Is Voeckler bluffing?
Apparently Europcar’s Thomas Voeckler is called “Hollywood” by other riders as he’s such an actor, pretending to be full of fatigue only to spring back to life once the finish line gets closer. After last year’s ride in the Tour de France I’ve wondered aloud if he would ever be allowed in a breakaway again. Now it seems he’s been out with a knee injury and even his Tour de France start could be in jeopardy. We’ll see, I wonder if this some giant sneaky ruse to downplay his chances ahead of July.
More cortisone cases
Voeckler’s been suffering from a sore knee. The obvious remedy is rest but it’s common to get permission to use cortisone to treat any inflammation. One mystery that is still unexplained is Europcar’s Anthony Charteau. He was ordered to stop racing by the French Federation earlier this year following an “elevated level of cortisol”. It’s not clear if he had medical permission to use cortisone and as yet there’s been no update on what happened.
However I can reveal that other riders in France have been told to stop racing this year for the same reason as Charteau, only their names have not emerged. This could be a big story but for now I can’t go further other than state that several riders have told to rest for the sake of their health. Note this does not equate to a positive test but if several riders are being stopped then there could be a trend at work. Watch this space.

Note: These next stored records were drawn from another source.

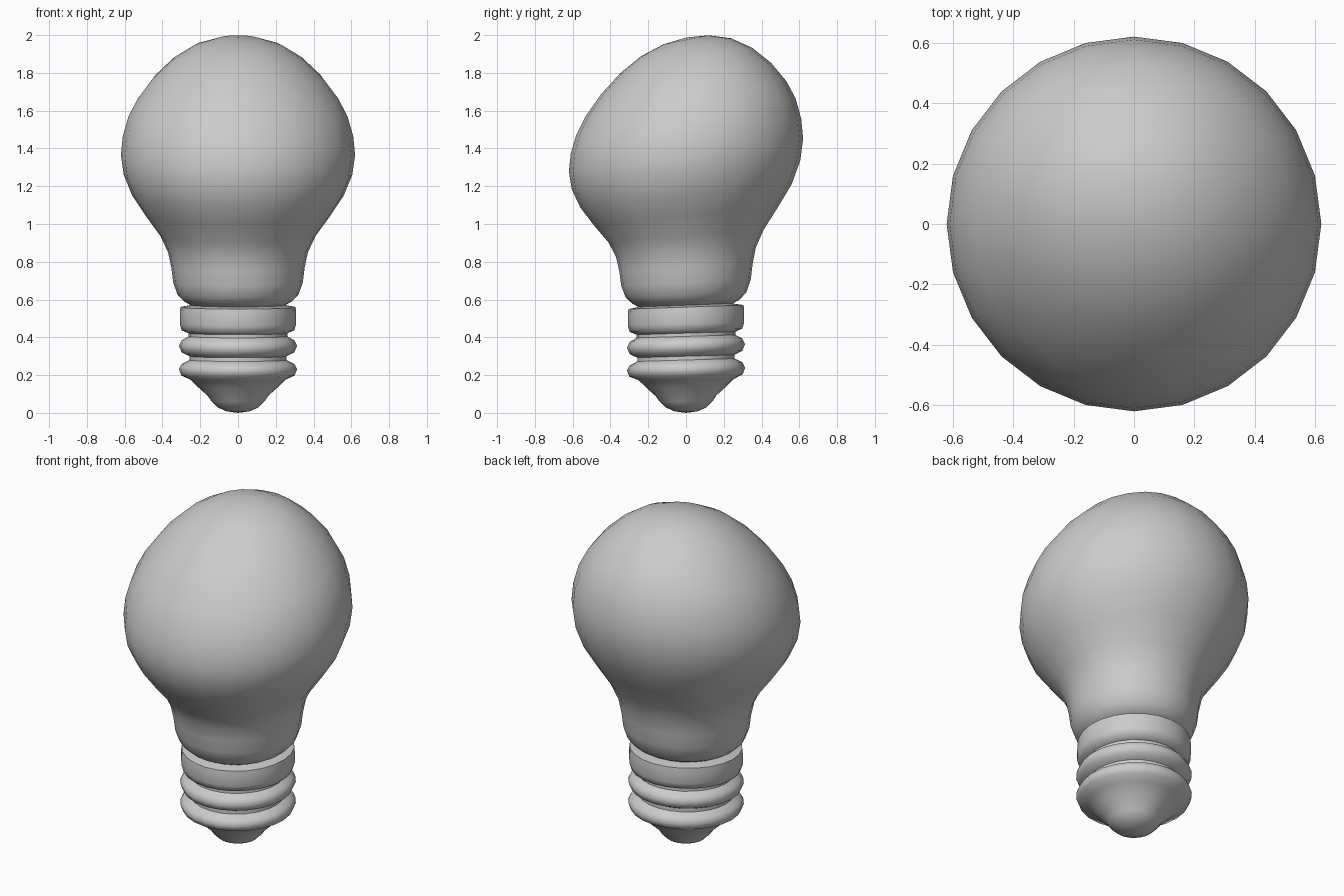
import bpy, bmesh, math

if "Cube" in bpy.data.objects:
    bpy.data.objects.remove(bpy.data.objects["Cube"])

SIDES = 24


def loft(name, rings, angle):
    """Stack tilted rings (radius, height, slope along y); radius 0 makes a pole."""
    bm = bmesh.new()
    loops = []
    for r, z, k in rings:
        n = SIDES if r > 0 else 1
        loop = []
        for i in range(n):
            a = 2 * math.pi * i / SIDES
            y = r * math.sin(a)
            loop.append(bm.verts.new((r * math.cos(a), y, z + k * y)))
        loops.append(loop)
    for lo, hi in zip(loops, loops[1:]):
        for i in range(SIDES):
            j = (i + 1) % SIDES
            if len(lo) == 1:
                bm.faces.new((lo[0], hi[j], hi[i]))
            elif len(hi) == 1:
                bm.faces.new((lo[i], lo[j], hi[0]))
            else:
                bm.faces.new((lo[i], lo[j], hi[j], hi[i]))
    bmesh.ops.recalc_face_normals(bm, faces=bm.faces)
    mesh = bpy.data.meshes.new(name)
    bm.to_mesh(mesh)
    bm.free()
    obj = bpy.data.objects.new(name, mesh)
    bpy.context.collection.objects.link(obj)
    bpy.ops.object.select_all(action='DESELECT')
    obj.select_set(True)
    bpy.context.view_layer.objects.active = obj
    bpy.ops.object.shade_smooth_by_angle(angle=math.radians(angle))
    return obj


# Contact tip and rounded screw threads
base = [(0, 0, 0), (.06, .008, 0), (.11, .03, 0), (.14, .06, 0),
        (.16, .09, .01), (.21, .135, .01), (.25, .175, .01), (.30, .198, .02),
        (.313, .232, .02), (.298, .26, .03), (.258, .28, .03), (.258, .30, .03),
        (.298, .32, .03), (.313, .355, .03), (.298, .385, .03), (.262, .405, .03),
        (.262, .422, .03), (.298, .437, .03), (.308, .47, .03), (.308, .53, .035),
        (.305, .56, .035), (.24, .572, .035)]
loft("screw_base", base, 55)

# Slanted glass bulb with a narrow neck
glass = [(0, .565, 0), (.25, .57, .04), (.285, .59, .04), (.32, .625, .04),
         (.343, .69, .05), (.353, .77, .06), (.37, .85, .07), (.41, .935, .08),
         (.49, 1.045, .10), (.56, 1.15, .11), (.605, 1.26, .125), (.62, 1.365, .14),
         (.61, 1.465, .15), (.58, 1.57, .165), (.53, 1.665, .175), (.45, 1.77, .185),
         (.35, 1.865, .195), (.24, 1.935, .20), (.12, 1.975, .20), (0, 1.987, 0)]
loft("glass_bulb", glass, 60)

New Tour website
Now for some good news. I mentioned on Twitter in the week that for one of the world’s biggest sporting events the Tour de France has a dull website that’s feeling more and more retro these days. The race is almost absent from social media. Replies were mixed, some said the fans do plenty to talk about the race so ASO doesn’t have to spend time and money on a better website but I still think if you own the biggest bike race in the world you could try to have the best bike racing website too. As for social media, the 1946 Giro d’Italia has a stronger presence on Twitter. But I gather a new website for letour.fr is coming very soon.
New Saxo sponsor

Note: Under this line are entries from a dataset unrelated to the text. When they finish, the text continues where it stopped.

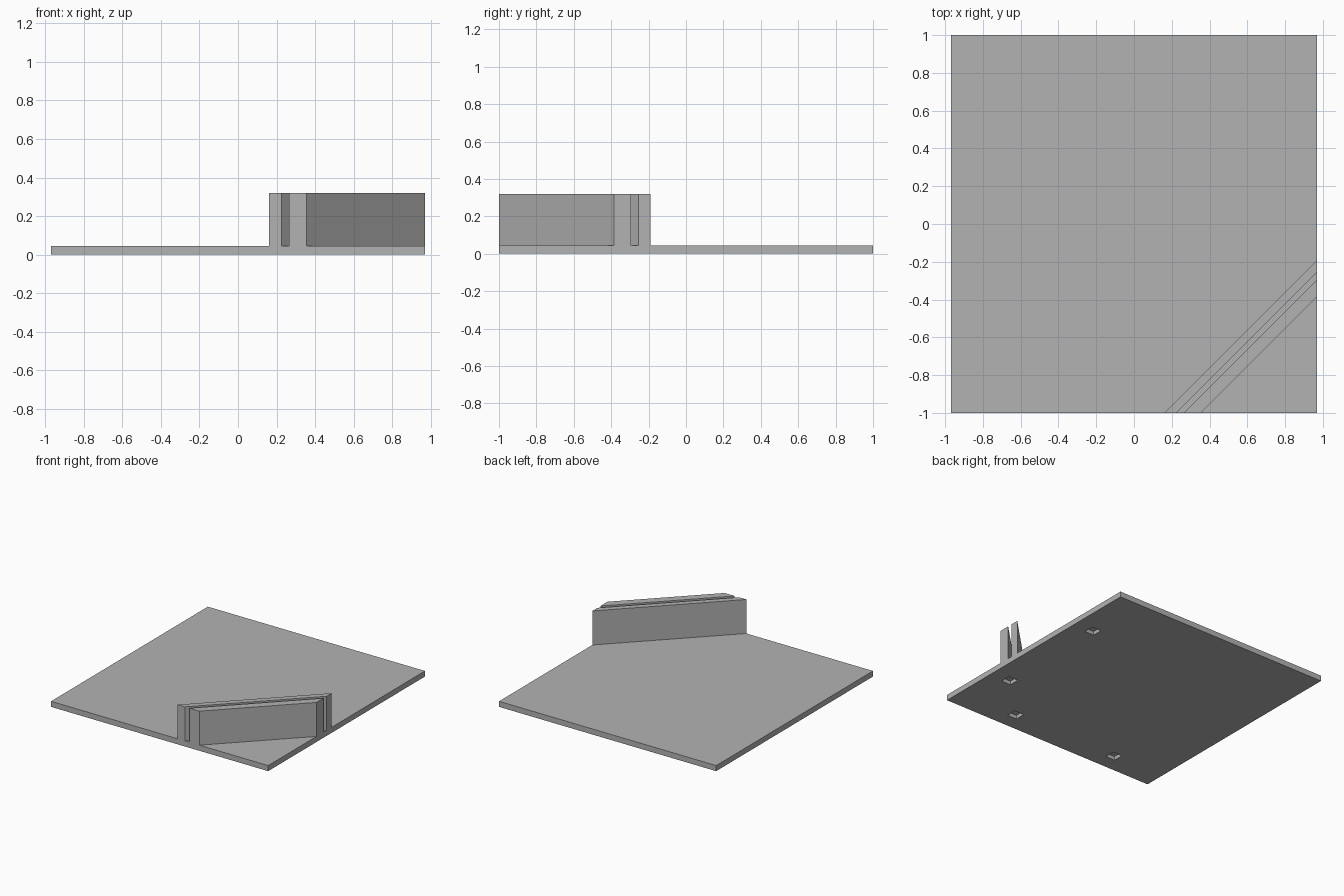
import bpy
import bmesh

cube = bpy.data.objects.get("Cube")
if cube:
    bpy.data.objects.remove(cube, do_unlink=True)

HALF_X, HALF_Y = 0.97, 1.0
PLATE_TOP, WALL_TOP = 0.045, 0.32

grey = bpy.data.materials.new("plain_grey")
grey.use_nodes = True
colour = (0.45, 0.45, 0.45, 1)
grey.diffuse_color = colour
grey.node_tree.nodes["Principled BSDF"].inputs["Base Color"].default_value = colour


def prism(name, outline, bottom, top):
    """Extrude a flat outline (x, y points) upward from bottom to top."""
    bm = bmesh.new()
    face = bm.faces.new([bm.verts.new((x, y, bottom)) for x, y in outline])
    extruded = bmesh.ops.extrude_face_region(bm, geom=[face])["geom"]
    for v in extruded:
        if isinstance(v, bmesh.types.BMVert):
            v.co.z = top
    bmesh.ops.recalc_face_normals(bm, faces=bm.faces)
    mesh = bpy.data.meshes.new(name)
    bm.to_mesh(mesh)
    bm.free()
    mesh.materials.append(grey)
    obj = bpy.data.objects.new(name, mesh)
    bpy.context.collection.objects.link(obj)
    return obj


def rectangle(cx, cy, hx, hy):
    return [(cx - hx, cy - hy), (cx + hx, cy - hy), (cx + hx, cy + hy), (cx - hx, cy + hy)]


def diagonal_wall(name, outer, inner):
    """Wall at 45 degrees across the corner, trimmed flush with the plate edges."""
    def y_at_side(x):
        return -HALF_Y + HALF_X - x
    outline = [(outer, -HALF_Y), (inner, -HALF_Y),
               (HALF_X, y_at_side(inner)), (HALF_X, y_at_side(outer))]
    return prism(name, outline, PLATE_TOP, WALL_TOP)


# Base plate
plate = prism("base_plate", rectangle(0, 0, HALF_X, HALF_Y), 0, PLATE_TOP)

# Square pockets in the underside
for cx, cy in [(0.80, 0.48), (0.80, -0.48), (0.44, -0.84), (-0.51, -0.84)]:
    cutter = prism("pocket_cutter", rectangle(cx, cy, 0.042, 0.042), -0.05, 0.03)
    cutter.hide_render = True
    cut = plate.modifiers.new("pocket", 'BOOLEAN')
    cut.operation = 'DIFFERENCE'
    cut.solver = 'EXACT'
    cut.object = cutter
    bpy.context.view_layer.objects.active = plate
    bpy.ops.object.modifier_apply(modifier=cut.name)
    bpy.data.objects.remove(cutter, do_unlink=True)

# Two diagonal walls with a narrow slot between them
diagonal_wall("back_slot_wall", 0.16, 0.225)
diagonal_wall("front_slot_wall", 0.265, 0.355)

Talking of new things, Danish squad Saxo bank are set to announce a new headline sponsor. It could be jointly-named alongside Saxo Bank. Rumours say it is either a Russian firm or a Spanish bank, possibly Santander. Or maybe even a German firm to replace Saxo entirely, you heard it here first.
Either way the identity will be revealed next week but it’s another one of Bjarne Riis’s deals. Each time you think he’s down he bounces back.
Will Bruyneel tour Poland?
Radioshack-Nissan manager Johan Bruyneel won’t be going to the Tour de France. He’s had an odd status on the team as a manager but not a recognised directeur sportif. Invited to respond to allegations made by USADA recently his presence in July would have been awkward for everyone, whether the team or the Tour de France.
But we’ll see if he goes to the Tour of Poland. Whilst all eyes are on the Tour de France for obvious reasons the Tour de Pologne – as they call it even in Poland – is also on the World Tour calendar. It’ll also be an alternative Olympic preparation stage race and worth following.